played with that aspect of math for awhile, so that had a lot of dust on it back
in the cerebral archives.... <g> Glad you knew what I was trying to
get at when I said it wasn't linear..... :-)
Support for a column - such as the bones - is proportional
to the cross sectional area. The circumference is proportional to the radius
but the cross sectional area is proportional to the square of the radius, the
old pi*r^2 we all learned in high school. So if a horse of 1000 pounds
requires an 8 inch circumference; a horse of 2000 pounds requires an 11.3 inch
circumference, a 800 pound horse requires a 7.15 and a 1200 pound horse 8.8
inch curcumfence.
BTW where does Deb Bennett measure the
curcumfence, right below the knee or in the middle.
Truman
Heidi Smith wrote:
Well, I got the "formula" from listening to Deb
Bennett--she says 8" for a 1000# horse, adjusting up or down for those
heavier or lighter. It is not exactly a linear formula, but close
enough for horses not too far off of that. Bottom line, though--a
great many Arabs are considerably lighter than 1000#, so the idea that "I
won't have any horse with less than 8" bone because that is inadequate" is
not very sensible. Also, many make the mistake of trying to correlate
to height, and height isn't the issue. I rode a horse for a long time
that was under 14.3 and weighed 975# in running shape--so he certainly
needed the 8" (he had 9"), whereas I've dealt with many horses a good hand
taller that weighed considerably less in running shape simply because they
had lighter frames and were lighter-muscled. Regardless of height, a
horse that weighs 800# in running shape and has 7" cannons has enough
bone. I also get a chuckle out of ads for larger horses that DO weigh
more that brag about a 15.3 horse that weighs 1150# and has 8"
cannons--nope, he's flimsy, and I wouldn't be bragging on his bone, at any
rate.....
There was a thread awhile back about bone density and

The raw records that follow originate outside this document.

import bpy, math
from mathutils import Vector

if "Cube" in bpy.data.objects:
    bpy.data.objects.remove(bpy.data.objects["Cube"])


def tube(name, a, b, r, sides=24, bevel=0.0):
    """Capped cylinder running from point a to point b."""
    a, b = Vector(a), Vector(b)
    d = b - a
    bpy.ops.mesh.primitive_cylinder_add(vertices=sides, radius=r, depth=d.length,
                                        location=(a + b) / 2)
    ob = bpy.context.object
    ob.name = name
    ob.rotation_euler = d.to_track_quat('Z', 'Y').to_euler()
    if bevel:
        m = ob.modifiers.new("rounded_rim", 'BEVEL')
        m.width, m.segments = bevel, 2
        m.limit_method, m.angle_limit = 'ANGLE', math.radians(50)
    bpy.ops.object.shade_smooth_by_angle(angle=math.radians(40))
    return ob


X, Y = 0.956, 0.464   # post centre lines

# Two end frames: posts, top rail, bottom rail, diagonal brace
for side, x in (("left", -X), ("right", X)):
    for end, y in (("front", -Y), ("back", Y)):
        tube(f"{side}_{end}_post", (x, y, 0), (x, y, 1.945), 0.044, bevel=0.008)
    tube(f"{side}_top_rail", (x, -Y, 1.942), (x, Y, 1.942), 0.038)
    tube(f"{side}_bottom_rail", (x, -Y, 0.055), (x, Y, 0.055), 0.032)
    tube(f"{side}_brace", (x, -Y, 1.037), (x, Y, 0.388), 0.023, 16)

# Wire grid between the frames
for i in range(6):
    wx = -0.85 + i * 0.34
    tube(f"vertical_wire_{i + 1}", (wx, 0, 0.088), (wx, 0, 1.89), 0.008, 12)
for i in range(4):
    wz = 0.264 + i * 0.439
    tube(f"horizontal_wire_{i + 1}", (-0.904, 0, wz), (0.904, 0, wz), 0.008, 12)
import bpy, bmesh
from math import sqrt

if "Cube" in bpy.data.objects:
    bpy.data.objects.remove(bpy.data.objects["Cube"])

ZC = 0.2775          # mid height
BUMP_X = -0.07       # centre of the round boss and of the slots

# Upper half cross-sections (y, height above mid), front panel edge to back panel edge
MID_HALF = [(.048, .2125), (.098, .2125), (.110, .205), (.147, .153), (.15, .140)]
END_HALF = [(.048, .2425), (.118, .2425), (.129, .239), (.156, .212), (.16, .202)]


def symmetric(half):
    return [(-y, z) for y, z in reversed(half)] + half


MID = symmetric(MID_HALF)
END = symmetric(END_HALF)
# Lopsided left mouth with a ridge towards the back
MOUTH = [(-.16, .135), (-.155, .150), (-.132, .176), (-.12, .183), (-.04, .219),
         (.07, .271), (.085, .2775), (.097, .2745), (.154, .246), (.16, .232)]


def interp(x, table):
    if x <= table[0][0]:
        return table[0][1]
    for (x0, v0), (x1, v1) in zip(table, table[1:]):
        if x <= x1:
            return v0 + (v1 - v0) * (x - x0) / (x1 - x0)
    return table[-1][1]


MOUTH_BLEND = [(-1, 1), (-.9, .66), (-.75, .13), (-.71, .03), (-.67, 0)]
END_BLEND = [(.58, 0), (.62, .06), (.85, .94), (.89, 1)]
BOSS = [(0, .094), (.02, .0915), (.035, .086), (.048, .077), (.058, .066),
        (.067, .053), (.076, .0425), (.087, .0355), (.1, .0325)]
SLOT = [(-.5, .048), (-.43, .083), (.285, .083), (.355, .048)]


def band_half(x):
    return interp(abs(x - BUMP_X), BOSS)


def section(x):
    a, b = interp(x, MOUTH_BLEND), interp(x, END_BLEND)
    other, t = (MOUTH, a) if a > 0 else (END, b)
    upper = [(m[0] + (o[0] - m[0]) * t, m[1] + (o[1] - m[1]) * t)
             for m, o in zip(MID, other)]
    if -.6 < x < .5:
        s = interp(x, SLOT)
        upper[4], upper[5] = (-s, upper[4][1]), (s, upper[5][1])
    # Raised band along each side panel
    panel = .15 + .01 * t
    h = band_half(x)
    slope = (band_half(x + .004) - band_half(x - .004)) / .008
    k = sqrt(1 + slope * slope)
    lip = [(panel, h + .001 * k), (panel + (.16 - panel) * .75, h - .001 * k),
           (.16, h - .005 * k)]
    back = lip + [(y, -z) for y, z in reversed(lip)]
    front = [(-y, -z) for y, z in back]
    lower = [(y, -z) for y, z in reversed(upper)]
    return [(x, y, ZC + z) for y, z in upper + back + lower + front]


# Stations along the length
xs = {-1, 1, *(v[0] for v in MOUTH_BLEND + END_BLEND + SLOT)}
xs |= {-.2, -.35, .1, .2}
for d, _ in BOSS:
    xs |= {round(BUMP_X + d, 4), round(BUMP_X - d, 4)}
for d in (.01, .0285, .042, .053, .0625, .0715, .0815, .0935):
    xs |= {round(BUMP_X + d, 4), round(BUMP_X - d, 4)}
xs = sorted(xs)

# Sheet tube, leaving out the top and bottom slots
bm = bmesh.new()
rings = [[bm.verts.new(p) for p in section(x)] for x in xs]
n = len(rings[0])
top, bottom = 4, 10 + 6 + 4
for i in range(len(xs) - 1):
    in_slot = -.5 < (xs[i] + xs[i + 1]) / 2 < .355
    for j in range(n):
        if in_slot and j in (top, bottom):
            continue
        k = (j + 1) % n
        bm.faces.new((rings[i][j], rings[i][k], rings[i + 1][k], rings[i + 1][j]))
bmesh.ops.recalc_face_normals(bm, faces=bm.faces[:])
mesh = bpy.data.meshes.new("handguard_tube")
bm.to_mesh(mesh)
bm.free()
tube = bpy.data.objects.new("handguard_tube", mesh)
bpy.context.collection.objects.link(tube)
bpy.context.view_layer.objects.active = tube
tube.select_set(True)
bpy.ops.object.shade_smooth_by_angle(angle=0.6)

there was a formula presented for how much cannon bone was needed to
support horses of different weights. i.e. I think Heidi Smith was speaking
about it, and would like to see that info again please or be directed to
it.